> **REQUIREMENT**: Of all the entries below, only the lines from the one with "rings.append([bm.verts.new((sx * TOP_HALF, sy" up to and including the one with "# Single grey colour" are to be duplicated exactly.

* * *

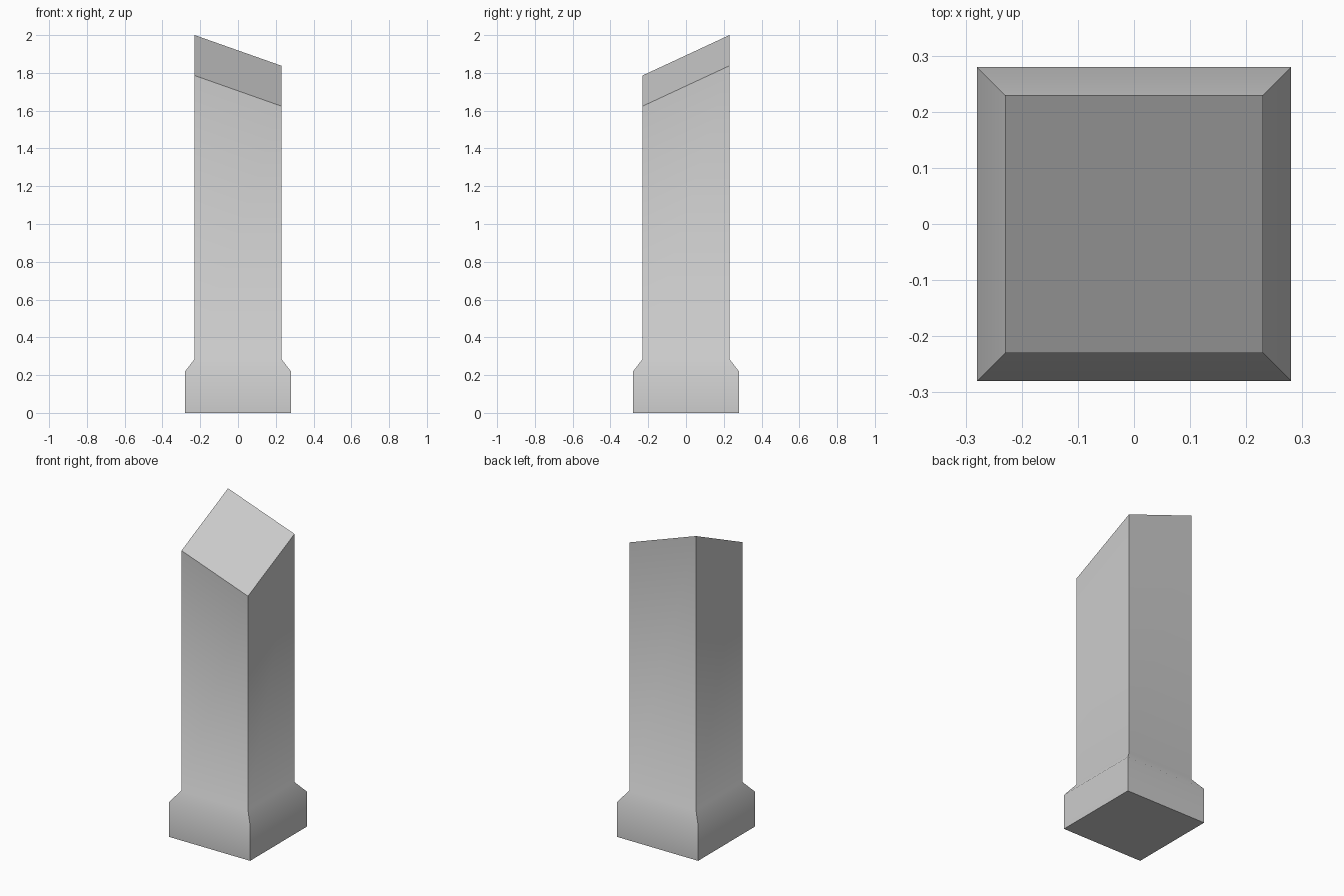
import bpy
import bmesh
import math

if "Cube" in bpy.data.objects:
    bpy.data.objects.remove(bpy.data.objects["Cube"])

# Square post: half-width and height of each level below the slanted top
LEVELS = [(0.28, 0.0), (0.28, 0.22), (0.23, 0.285)]
TOP_HALF = 0.23
CORNERS = [(-1, -1), (1, -1), (1, 1), (-1, 1)]


def top_height(x, y):
    """Slanted cut, highest at the back left corner."""
    return 1.812 - 0.353 * x + 0.465 * y


bm = bmesh.new()

# Plinth, chamfer and shaft rings
rings = [[bm.verts.new((sx * h, sy * h, z)) for sx, sy in CORNERS]
         for h, z in LEVELS]
rings.append([bm.verts.new((sx * TOP_HALF, sy * TOP_HALF,
                            top_height(sx * TOP_HALF, sy * TOP_HALF)))
              for sx, sy in CORNERS])

# Side walls
for low, high in zip(rings, rings[1:]):
    for i in range(4):
        j = (i + 1) % 4
        bm.faces.new((low[i], low[j], high[j], high[i]))

# Base and slanted top
bm.faces.new(rings[0][::-1])
bm.faces.new(rings[-1])
bm.normal_update()

mesh = bpy.data.meshes.new("slanted_post")
bm.to_mesh(mesh)
bm.free()
post = bpy.data.objects.new("slanted_post", mesh)
bpy.context.collection.objects.link(post)

# Single grey colour
grey = bpy.data.materials.new("light_grey")
grey.diffuse_color = (0.6, 0.6, 0.6, 1.0)
grey.use_nodes = True
grey.node_tree.nodes["Principled BSDF"].inputs["Base Color"].default_value = grey.diffuse_color
mesh.materials.append(grey)

# Smooth blend over the chamfer, sharp vertical corners
bpy.context.view_layer.objects.active = post
post.select_set(True)
bpy.ops.object.shade_smooth_by_angle(angle=math.radians(45))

* * *

> **EXERCISE OUTPUT**:
rings.append([bm.verts.new((sx * TOP_HALF, sy * TOP_HALF,
                            top_height(sx * TOP_HALF, sy * TOP_HALF)))
              for sx, sy in CORNERS])

# Side walls
for low, high in zip(rings, rings[1:]):
    for i in range(4):
        j = (i + 1) % 4
        bm.faces.new((low[i], low[j], high[j], high[i]))

# Base and slanted top
bm.faces.new(rings[0][::-1])
bm.faces.new(rings[-1])
bm.normal_update()

mesh = bpy.data.meshes.new("slanted_post")
bm.to_mesh(mesh)
bm.free()
post = bpy.data.objects.new("slanted_post", mesh)
bpy.context.collection.objects.link(post)

# Single grey colour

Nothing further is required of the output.